### What you need to do
Reproduce the entries word for word but drop every picture.
---------- Supplied data
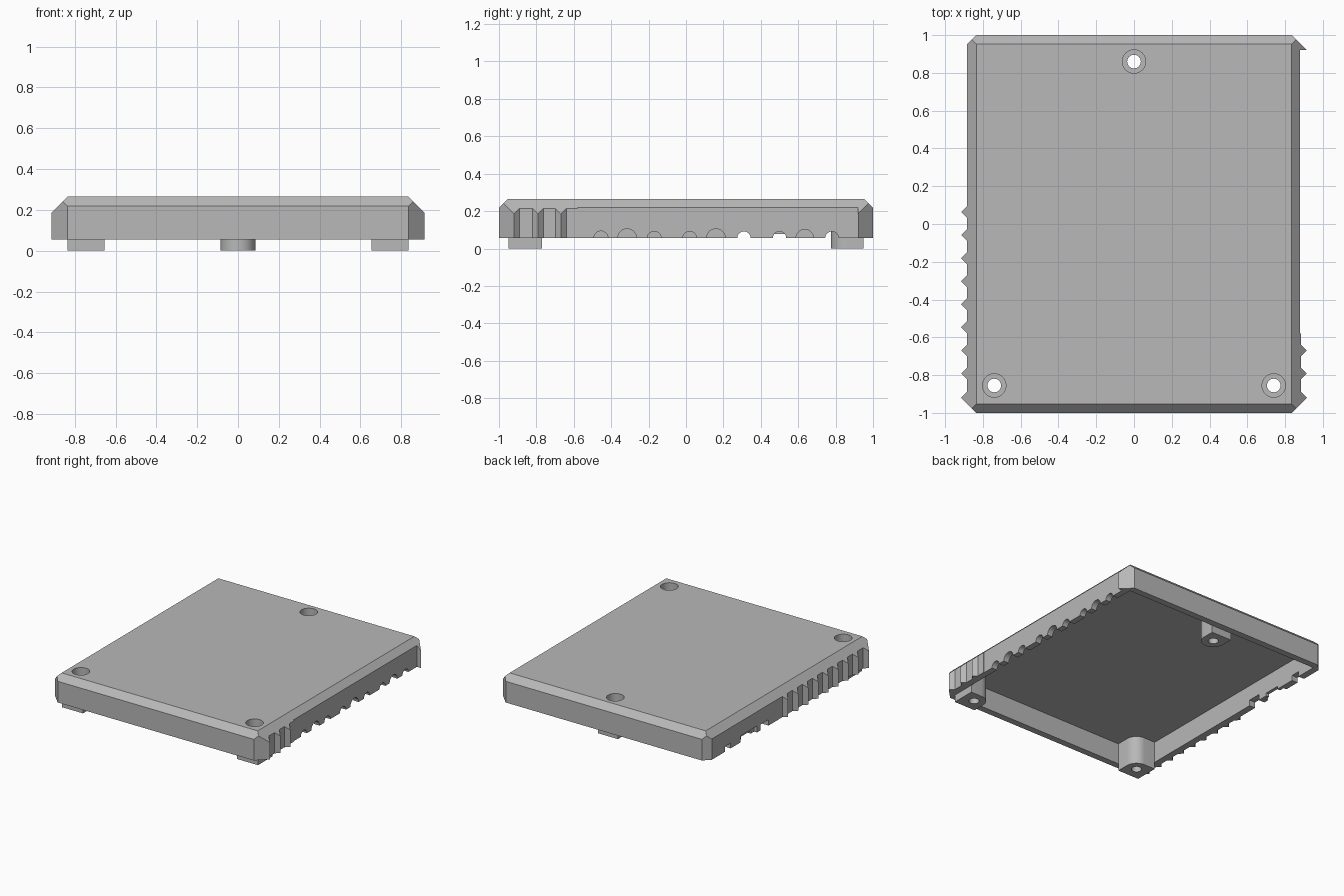
import bpy, bmesh, math
from mathutils import Vector

cube = bpy.data.objects.get("Cube")
if cube:
    bpy.data.objects.remove(cube, do_unlink=True)

grey = bpy.data.materials.new("plain_grey")
grey.use_nodes = True
colour = (0.48, 0.48, 0.48, 1)
grey.diffuse_color = colour
grey.node_tree.nodes["Principled BSDF"].inputs["Base Color"].default_value = colour

BASE, TOP, CEIL = 0.055, 0.265, 0.215
WALL_X, WALL_Y = 0.835, 0.95


def add_prism(bm, points, z0, z1):
    """Closed upright prism over an outline."""
    low = [bm.verts.new((x, y, z0)) for x, y in points]
    high = [bm.verts.new((x, y, z1)) for x, y in points]
    n = len(points)
    faces = [bm.faces.new(low[::-1]), bm.faces.new(high)]
    for i in range(n):
        j = (i + 1) % n
        faces.append(bm.faces.new((low[i], low[j], high[j], high[i])))
    bmesh.ops.recalc_face_normals(bm, faces=faces)


def box(x0, x1, y0, y1):
    return [(x0, y0), (x1, y0), (x1, y1), (x0, y1)]


def arc(cx, cy, r, start, end, steps):
    return [(cx + r * math.cos(math.radians(start + (end - start) * i / steps)),
             cy + r * math.sin(math.radians(start + (end - start) * i / steps)))
            for i in range(steps + 1)]


def circle(cx, cy, r):
    return arc(cx, cy, r, 0, 360, 32)[:-1]


def make_object(name, bm):
    mesh = bpy.data.meshes.new(name)
    bm.to_mesh(mesh)
    bm.free()
    mesh.materials.append(grey)
    obj = bpy.data.objects.new(name, mesh)
    bpy.context.collection.objects.link(obj)
    return obj


def select(obj):
    bpy.ops.object.select_all(action='DESELECT')
    obj.select_set(True)
    bpy.context.view_layer.objects.active = obj


def cut(obj, bm):
    """Subtract a temporary shape and discard it."""
    cutter = make_object("cutter", bm)
    cutter.hide_render = True
    mod = obj.modifiers.new("cut", 'BOOLEAN')
    mod.operation, mod.solver, mod.object = 'DIFFERENCE', 'EXACT', cutter
    select(obj)
    bpy.ops.object.modifier_apply(modifier=mod.name)
    bpy.data.objects.remove(cutter, do_unlink=True)


# Cover outline with grip ridges on both sides
SIDE, PEAK, HALF, PITCH = 0.885, 0.915, 0.03, 0.122
outline = [(-0.835, -1), (0.835, -1), (PEAK, -0.92), (SIDE, -0.89)]
for i in (1, 2):
    p = -0.913 + i * PITCH
    outline += [(SIDE, p - HALF), (PEAK, p), (SIDE, p + HALF)]
outline += [(SIDE, -0.58), (0.88, -0.58), (0.88, 0.92), (PEAK, 0.92),
            (0.835, 1), (-0.835, 1), (-SIDE, 0.95)]
for i in range(8, 0, -1):
    p = -0.913 + i * PITCH
    outline += [(-SIDE, p + HALF), (-PEAK, p), (-SIDE, p - HALF)]
outline += [(-SIDE, -0.89), (-PEAK, -0.92)]

bm = bmesh.new()
add_prism(bm, outline, BASE, TOP)

# Bevel the top edge with sloping planes
for normal, reach in (((1, 0, 1), 1.1), ((-1, 0, 1), 1.1),
                      ((0, 1, 1), 1.218), ((0, -1, 1), 1.218)):
    result = bmesh.ops.bisect_plane(
        bm, geom=bm.verts[:] + bm.edges[:] + bm.faces[:], dist=1e-5,
        plane_co=Vector((0, 0, reach)), plane_no=Vector(normal).normalized(),
        clear_outer=True)
    rim = [e for e in bm.edges if e.is_boundary]
    bmesh.ops.holes_fill(bm, edges=rim, sides=0)
bmesh.ops.recalc_face_normals(bm, faces=bm.faces[:])
cover = make_object("cover", bm)

# Hollow underside
bm = bmesh.new()
add_prism(bm, box(-WALL_X, WALL_X, -WALL_Y, WALL_Y), 0, CEIL)
cut(cover, bm)

# Arched cable notches in one side wall
bm = bmesh.new()
for y, r in ((-0.455, 0.038), (-0.315, 0.05), (-0.17, 0.037), (0.02, 0.037),
             (0.16, 0.05), (0.31, 0.036), (0.5, 0.036), (0.635, 0.047), (0.78, 0.036)):
    start = len(bm.verts)
    add_prism(bm, circle(0, 0, r), 0.8, 0.96)
    bm.verts.ensure_lookup_table()
    for v in bm.verts[start:]:
        v.co = (v.co.z, y + v.co.x, BASE + v.co.y)
bmesh.ops.recalc_face_normals(bm, faces=bm.faces[:])
cut(cover, bm)

# Square port notches in the other side wall
for x_in, y0, y1, height in ((-0.8, 0.26, 0.36, 0.045), (-0.8, 0.44, 0.56, 0.022),
                             (-0.86, 0.4, 0.6, 0.05), (-0.8, 0.72, 0.79, 0.04)):
    bm = bmesh.new()
    add_prism(bm, box(-0.95, x_in, y0, y1), 0.02, BASE + height)
    cut(cover, bm)

# Screw posts: two in the front corners, one at the back wall
R = 0.085
back_post = arc(0, 0.86, R, 180, 360, 20) + [(R, WALL_Y), (-R, WALL_Y)]
left_post = ([(WALL_X, -WALL_Y), (WALL_X, -0.855 + R)]
             + arc(0.74, -0.855, R, 90, 180, 12) + [(0.74 - R, -WALL_Y)])
right_post = [(-x, y) for x, y in left_post][::-1]
posts = (("back_screw_post", back_post, 0, 0.86),
         ("front_left_screw_post", left_post, 0.74, -0.855),
         ("front_right_screw_post", right_post, -0.74, -0.855))
parts = [cover]
for name, shape, x, y in posts:
    bm = bmesh.new()
    add_prism(bm, shape, 0, CEIL)
    post = make_object(name, bm)
    # Wide screw head well above a narrow through hole
    for target, r, z0 in ((cover, 0.062, 0.1), (post, 0.062, 0.1), (post, 0.036, -0.1)):
        bm = bmesh.new()
        add_prism(bm, circle(x, y, r), z0, 0.4)
        cut(target, bm)
    parts.append(post)

for obj in parts:
    select(obj)
    bpy.ops.object.shade_smooth_by_angle(angle=math.radians(30))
--------------------
### Solution below
import bpy, bmesh, math
from mathutils import Vector

cube = bpy.data.objects.get("Cube")
if cube:
    bpy.data.objects.remove(cube, do_unlink=True)

grey = bpy.data.materials.new("plain_grey")
grey.use_nodes = True
colour = (0.48, 0.48, 0.48, 1)
grey.diffuse_color = colour
grey.node_tree.nodes["Principled BSDF"].inputs["Base Color"].default_value = colour

BASE, TOP, CEIL = 0.055, 0.265, 0.215
WALL_X, WALL_Y = 0.835, 0.95


def add_prism(bm, points, z0, z1):
    """Closed upright prism over an outline."""
    low = [bm.verts.new((x, y, z0)) for x, y in points]
    high = [bm.verts.new((x, y, z1)) for x, y in points]
    n = len(points)
    faces = [bm.faces.new(low[::-1]), bm.faces.new(high)]
    for i in range(n):
        j = (i + 1) % n
        faces.append(bm.faces.new((low[i], low[j], high[j], high[i])))
    bmesh.ops.recalc_face_normals(bm, faces=faces)


def box(x0, x1, y0, y1):
    return [(x0, y0), (x1, y0), (x1, y1), (x0, y1)]


def arc(cx, cy, r, start, end, steps):
    return [(cx + r * math.cos(math.radians(start + (end - start) * i / steps)),
             cy + r * math.sin(math.radians(start + (end - start) * i / steps)))
            for i in range(steps + 1)]


def circle(cx, cy, r):
    return arc(cx, cy, r, 0, 360, 32)[:-1]


def make_object(name, bm):
    mesh = bpy.data.meshes.new(name)
    bm.to_mesh(mesh)
    bm.free()
    mesh.materials.append(grey)
    obj = bpy.data.objects.new(name, mesh)
    bpy.context.collection.objects.link(obj)
    return obj


def select(obj):
    bpy.ops.object.select_all(action='DESELECT')
    obj.select_set(True)
    bpy.context.view_layer.objects.active = obj


def cut(obj, bm):
    """Subtract a temporary shape and discard it."""
    cutter = make_object("cutter", bm)
    cutter.hide_render = True
    mod = obj.modifiers.new("cut", 'BOOLEAN')
    mod.operation, mod.solver, mod.object = 'DIFFERENCE', 'EXACT', cutter
    select(obj)
    bpy.ops.object.modifier_apply(modifier=mod.name)
    bpy.data.objects.remove(cutter, do_unlink=True)


# Cover outline with grip ridges on both sides
SIDE, PEAK, HALF, PITCH = 0.885, 0.915, 0.03, 0.122
outline = [(-0.835, -1), (0.835, -1), (PEAK, -0.92), (SIDE, -0.89)]
for i in (1, 2):
    p = -0.913 + i * PITCH
    outline += [(SIDE, p - HALF), (PEAK, p), (SIDE, p + HALF)]
outline += [(SIDE, -0.58), (0.88, -0.58), (0.88, 0.92), (PEAK, 0.92),
            (0.835, 1), (-0.835, 1), (-SIDE, 0.95)]
for i in range(8, 0, -1):
    p = -0.913 + i * PITCH
    outline += [(-SIDE, p + HALF), (-PEAK, p), (-SIDE, p - HALF)]
outline += [(-SIDE, -0.89), (-PEAK, -0.92)]

bm = bmesh.new()
add_prism(bm, outline, BASE, TOP)

# Bevel the top edge with sloping planes
for normal, reach in (((1, 0, 1), 1.1), ((-1, 0, 1), 1.1),
                      ((0, 1, 1), 1.218), ((0, -1, 1), 1.218)):
    result = bmesh.ops.bisect_plane(
        bm, geom=bm.verts[:] + bm.edges[:] + bm.faces[:], dist=1e-5,
        plane_co=Vector((0, 0, reach)), plane_no=Vector(normal).normalized(),
        clear_outer=True)
    rim = [e for e in bm.edges if e.is_boundary]
    bmesh.ops.holes_fill(bm, edges=rim, sides=0)
bmesh.ops.recalc_face_normals(bm, faces=bm.faces[:])
cover = make_object("cover", bm)

# Hollow underside
bm = bmesh.new()
add_prism(bm, box(-WALL_X, WALL_X, -WALL_Y, WALL_Y), 0, CEIL)
cut(cover, bm)

# Arched cable notches in one side wall
bm = bmesh.new()
for y, r in ((-0.455, 0.038), (-0.315, 0.05), (-0.17, 0.037), (0.02, 0.037),
             (0.16, 0.05), (0.31, 0.036), (0.5, 0.036), (0.635, 0.047), (0.78, 0.036)):
    start = len(bm.verts)
    add_prism(bm, circle(0, 0, r), 0.8, 0.96)
    bm.verts.ensure_lookup_table()
    for v in bm.verts[start:]:
        v.co = (v.co.z, y + v.co.x, BASE + v.co.y)
bmesh.ops.recalc_face_normals(bm, faces=bm.faces[:])
cut(cover, bm)

# Square port notches in the other side wall
for x_in, y0, y1, height in ((-0.8, 0.26, 0.36, 0.045), (-0.8, 0.44, 0.56, 0.022),
                             (-0.86, 0.4, 0.6, 0.05), (-0.8, 0.72, 0.79, 0.04)):
    bm = bmesh.new()
    add_prism(bm, box(-0.95, x_in, y0, y1), 0.02, BASE + height)
    cut(cover, bm)

# Screw posts: two in the front corners, one at the back wall
R = 0.085
back_post = arc(0, 0.86, R, 180, 360, 20) + [(R, WALL_Y), (-R, WALL_Y)]
left_post = ([(WALL_X, -WALL_Y), (WALL_X, -0.855 + R)]
             + arc(0.74, -0.855, R, 90, 180, 12) + [(0.74 - R, -WALL_Y)])
right_post = [(-x, y) for x, y in left_post][::-1]
posts = (("back_screw_post", back_post, 0, 0.86),
         ("front_left_screw_post", left_post, 0.74, -0.855),
         ("front_right_screw_post", right_post, -0.74, -0.855))
parts = [cover]
for name, shape, x, y in posts:
    bm = bmesh.new()
    add_prism(bm, shape, 0, CEIL)
    post = make_object(name, bm)
    # Wide screw head well above a narrow through hole
    for target, r, z0 in ((cover, 0.062, 0.1), (post, 0.062, 0.1), (post, 0.036, -0.1)):
        bm = bmesh.new()
        add_prism(bm, circle(x, y, r), z0, 0.4)
        cut(target, bm)
    parts.append(post)

for obj in parts:
    select(obj)
    bpy.ops.object.shade_smooth_by_angle(angle=math.radians(30))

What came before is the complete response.